Well, it’s not just your accountant’s bill. For many businesses and individuals it makes sense to pay as many bills as you can before the new year.
Most small businesses are on a cash basis. That means that you have to pay an invoice in order to count it as an expense against the business’ income. And, most small businesses use the calendar year to record income and expenses.
Usually it makes sense to pay as many bills as you can this year so that the net income you report to the government is as low as possible. A lower income results in lower taxes.
The same rule is also usually true for individuals. If you can, you should pay property taxes, January’s home mortgage, and accelerate other tax-deductible payments into 2011. The more deductions you accumulate in 2011, the less you will owe in April, 2012.
On the other hand, if you expect for you or your business to earn a lot more in 2012 than you did in 2011, you might want to push your tax-deductible expenses into 2012. (You still should pay your CPA now, of course.)
The rules are somewhat complex, and you should contact a tax professional to see what the best course of action is for you. Everyone, though, should look at their tax situation THIS WEEK.
You need to act before New Year’s if you want most of the available deductions. Most people have until April 17, 2012 to fund their 2011 IRA retirement contribution, but all other options run out at midnight December 31st.
So, sit down. Go over your business and personal bills. Make a pile of those invoices that have tax consequences, and decide whether you want to pay them now or next year. Make your electronic bill payment, charge your credit card, or write the check and mail it. Today!
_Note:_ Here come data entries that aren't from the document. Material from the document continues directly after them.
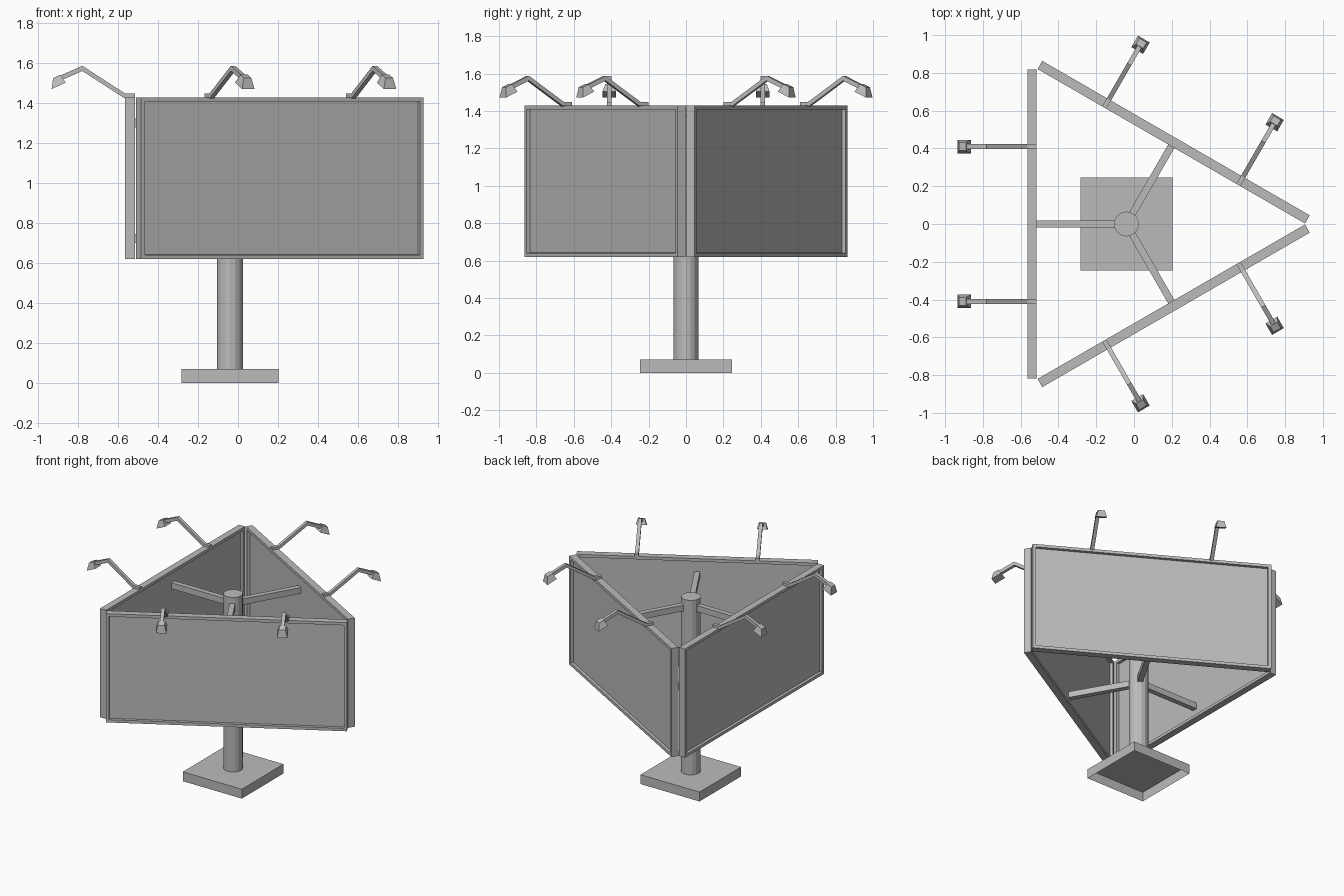
import bpy
import bmesh
import math
from mathutils import Matrix, Vector

if "Cube" in bpy.data.objects:
    bpy.data.objects.remove(bpy.data.objects["Cube"], do_unlink=True)

# Single painted-metal colour
GREY = (0.5, 0.5, 0.5, 1.0)
metal = bpy.data.materials.new("grey_metal")
metal.use_nodes = True
metal.diffuse_color = GREY
metal.node_tree.nodes["Principled BSDF"].inputs["Base Color"].default_value = GREY

POLE_X = -0.04
BOTTOM, TOP = 0.62, 1.43
LENGTH, THICK, OUTER = 1.635, 0.05, 0.525
RECESS = 0.021


def finish(bm, name, matrix):
    bmesh.ops.recalc_face_normals(bm, faces=bm.faces)
    mesh = bpy.data.meshes.new(name)
    bm.to_mesh(mesh)
    bm.free()
    mesh.materials.append(metal)
    obj = bpy.data.objects.new(name, mesh)
    obj.matrix_world = matrix
    bpy.context.collection.objects.link(obj)


def box_mesh(low, high):
    bm = bmesh.new()
    low, high = Vector(low), Vector(high)
    bmesh.ops.create_cube(bm, size=1)
    for v in bm.verts:
        v.co = (low + high) / 2 + v.co * (high - low)
    bm.normal_update()
    return bm


def sweep_mesh(path, half_width, half_height):
    """Rectangular bar following (radius, height) points in the XZ plane."""
    bm = bmesh.new()
    rings = [[bm.verts.new((x, sy * half_width, z + sz * half_height))
              for sy, sz in ((-1, -1), (1, -1), (1, 1), (-1, 1))] for x, z in path]
    for a, b in zip(rings, rings[1:]):
        for i in range(4):
            j = (i + 1) % 4
            bm.faces.new((a[i], a[j], b[j], b[i]))
    bm.faces.new(rings[0])
    bm.faces.new(rings[-1])
    return bm


centre = Matrix.Translation((POLE_X, 0, 0))

# Foot: a slab that is open underneath
bm = box_mesh((-0.243, -0.245, 0), (0.243, 0.245, 0.07))
under = [f for f in bm.faces if f.normal.z < -0.9]
bmesh.ops.delete(bm, geom=under, context="FACES_ONLY")
finish(bm, "foot", centre)

# Pole
bm = bmesh.new()
bmesh.ops.create_cone(bm, cap_ends=True, segments=16, radius1=0.066, radius2=0.066,
                      depth=1.30, matrix=Matrix.Translation((0, 0, 0.72)))
finish(bm, "pole", centre)

# Three sides, each built facing +x and turned about the pole
for side, angle in (("right", 180), ("back", 60), ("front", -60)):
    turn = centre @ Matrix.Rotation(math.radians(angle), 4, "Z")

    # Panel with a raised border around a sunken sheet on both faces
    bm = box_mesh((OUTER - THICK, -LENGTH / 2, BOTTOM), (OUTER, LENGTH / 2, TOP))
    broad = [f for f in bm.faces if abs(f.normal.x) > 0.9]
    bmesh.ops.inset_individual(bm, faces=broad, thickness=0.03)
    bmesh.ops.inset_individual(bm, faces=broad, thickness=0.001, depth=-RECESS)
    finish(bm, side + "_panel", turn)

    # Upper and lower braces from the pole to the panel
    for level, z in (("lower", 0.70), ("upper", 1.28)):
        bm = box_mesh((0.03, -0.019, z), (OUTER - THICK + RECESS, 0.019, z + 0.045))
        finish(bm, f"{side}_{level}_brace", turn)

    # Two lamps on bent arms
    for number, y in enumerate((-0.41, 0.41), 1):
        place = turn @ Matrix.Translation((0, y, 0))
        arm = [(0.475, 1.435), (0.525, 1.436), (0.74, 1.575), (0.86, 1.522)]
        finish(sweep_mesh(arm, 0.0125, 0.013), f"{side}_lamp_arm_{number}", place)

        # Flared shade, its open side tipped back towards the panel
        tilt = place @ Matrix.Translation((0.868, 0, 1.535)) @ Matrix.Rotation(0.43, 4, "Y")
        bm = box_mesh((-0.027, -0.036, -0.047), (0.05, 0.036, 0))
        for v in bm.verts:
            if v.co.z > -0.01:
                v.co.x = math.copysign(0.02, v.co.x)
                v.co.y = math.copysign(0.022, v.co.y)
        finish(bm, f"{side}_lamp_shade_{number}", tilt)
For information on last-minute planning for your specific situation, please phone Sterck Kulik O’Neill at 415.433.4500.